Colorblindness isn’t a virtue because it shirks responsibility. Who’s to blame? The tricky truth is that we all are. And because of this, it’s hard to feel personally accountable. We blame society, but rarely include ourselves. We’re quick to say “they” have done this or that. We rarely stop to wonder, “Do I contribute as well?” Unfortunately, no one’s hands are completely clean, even those that are well meaning. To quote Ta-Nehisi Coates, “In America, racism is a default setting. To do nothing, to go along with the market, to claim innocence or neutrality, is to inevitably be a cog in the machine of racist hierarchy.”
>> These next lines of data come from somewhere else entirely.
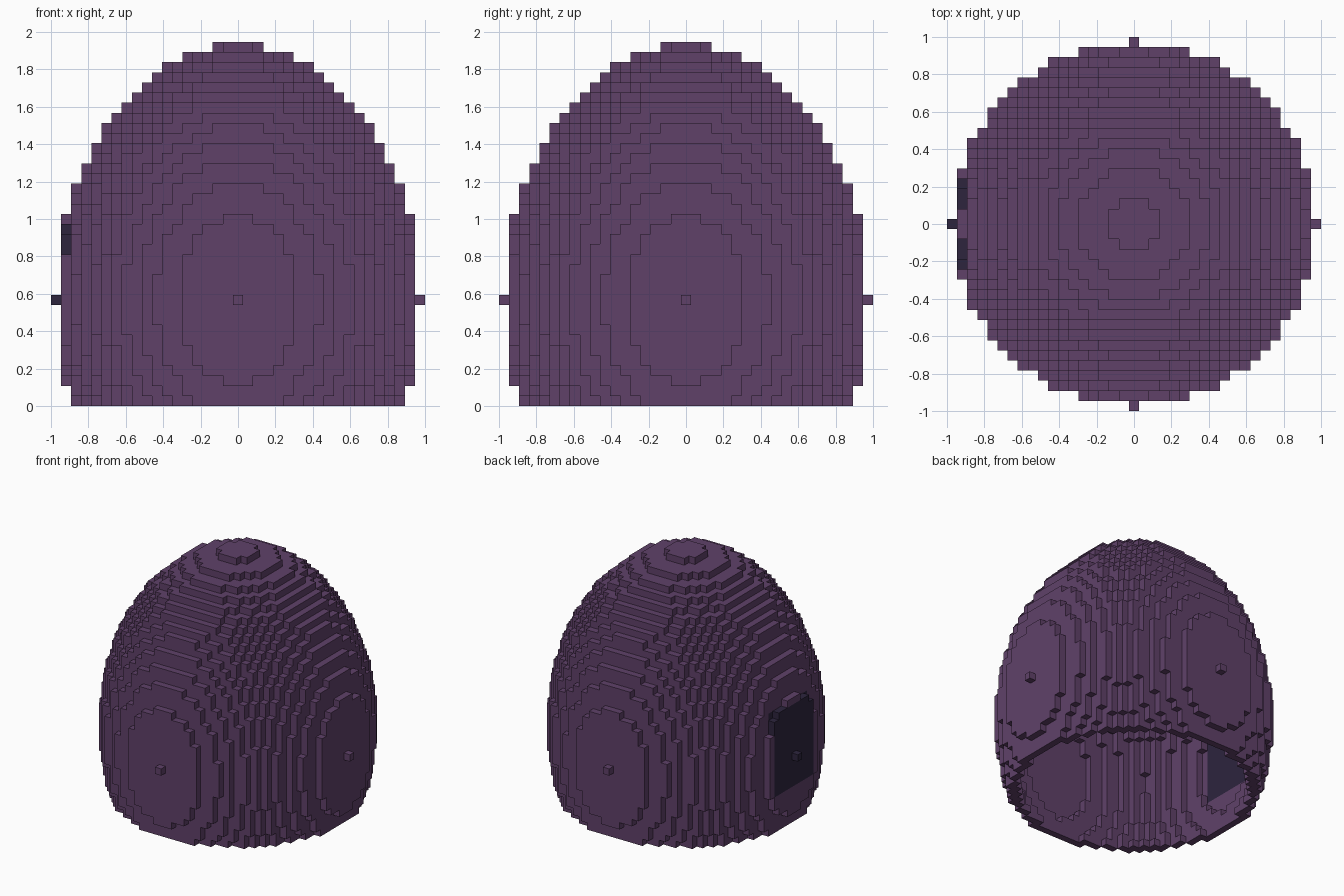
import bpy
import bmesh
from mathutils import Vector

if "Cube" in bpy.data.objects:
    bpy.data.objects.remove(bpy.data.objects["Cube"])

RADIUS = 18            # dome radius in blocks
STRETCH = 1.4          # vertical stretch of the dome
BASE, TOP = -10, 25    # lowest and highest block layers
S = 2 / (2 * RADIUS + 1)   # block size


def material(name, rgb):
    mat = bpy.data.materials.new(name)
    mat.use_nodes = True
    mat.diffuse_color = (*rgb, 1)
    bsdf = mat.node_tree.nodes["Principled BSDF"]
    bsdf.inputs["Base Color"].default_value = (*rgb, 1)
    bsdf.inputs["Roughness"].default_value = 0.9
    return mat


def in_shell(i, j, k):
    """One-block-thick hollow ellipsoid, open where it is cut at the base."""
    d = i * i + j * j + (k / STRETCH) ** 2
    return (RADIUS - 1) ** 2 <= d <= RADIUS ** 2


def in_panel(i, j, k):
    """Dark rectangular panel on the right-hand side wall."""
    return i <= -16 and abs(j) <= 4 and -4 <= k <= 7


def build_blocks(name, cells, solid, mat):
    """Mesh the exposed sides of a set of blocks."""
    bm = bmesh.new()
    verts = {}

    def corner(p):
        key = tuple(int(round(c * 2)) for c in p)
        if key not in verts:
            verts[key] = bm.verts.new((p.x * S, p.y * S, (p.z - BASE + 0.5) * S))
        return verts[key]

    for cell in sorted(cells):
        for axis in range(3):
            for sign in (-1, 1):
                n = Vector((0, 0, 0))
                n[axis] = sign
                c = Vector(cell)
                if tuple(int(v) for v in c + n) in solid:
                    continue
                u = Vector((0, 0, 0))
                u[(axis + 1) % 3] = 0.5
                v = n.cross(u)
                mid = c + n * 0.5
                bm.faces.new([corner(mid + a * u + b * v)
                              for a, b in ((-1, -1), (1, -1), (1, 1), (-1, 1))])
    mesh = bpy.data.meshes.new(name)
    bm.to_mesh(mesh)
    bm.free()
    mesh.materials.append(mat)
    obj = bpy.data.objects.new(name, mesh)
    bpy.context.collection.objects.link(obj)
    return obj


purple = material("dusky purple", (0.115, 0.053, 0.141))
dark = material("dark indigo", (0.026, 0.018, 0.048))

span = range(-RADIUS, RADIUS + 1)
blocks = {(i, j, k) for i in span for j in span
          for k in range(BASE, TOP + 1) if in_shell(i, j, k)}
panel = {c for c in blocks if in_panel(*c)}

# Stepped dome wall, with a single stud on each side
build_blocks("dome_shell", blocks - panel, blocks, purple)
# Dark panel set into the wall, with its stud
build_blocks("side_panel", panel, blocks, dark)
Example: I was recently watching a documentary about modeling. It included interviews with models from various decades. One woman, who later worked as an agent, described how often (in the spirit of being inclusive) someone planning to use dozens of women for a fashion show would call and ask her to send one exceptional black model—one. A perfect example of how better than nothing is not good enough.
Under the guise of colorblindness, Hollywood can cast white actors to play historical figures of color. And, hypothetically, a colorblind college could fail to accept any students who aren’t Caucasian. If we agree that all of us are equal, yet unique, then we see the flaw in colorblindness as an ideal.
The thing is, at least on the surface, the idea of colorblindness is comforting. At it’s best, it is based on the hope that a person can be judged as Martin Luther King, Jr. once dreamed. That each person would be allotted opportunities based solely on substance versus malicious labels or superficialities. However, we haven’t earned the right to be colorblind. The field hasn’t been leveled enough. Considering the current state of our country, colorblindness isn’t a virtue; it’s a weapon.
Given the pitfalls of putting colorblindness on a pedestal, my goal isn’t to be blind to color but to celebrate it. Every hue of humanity has value. We’re all parts of a beautiful rainbow. Now that we have progressed beyond black and white and can depict images in full color, let’s make sure that we’re including humankind’s every hue everywhere possible.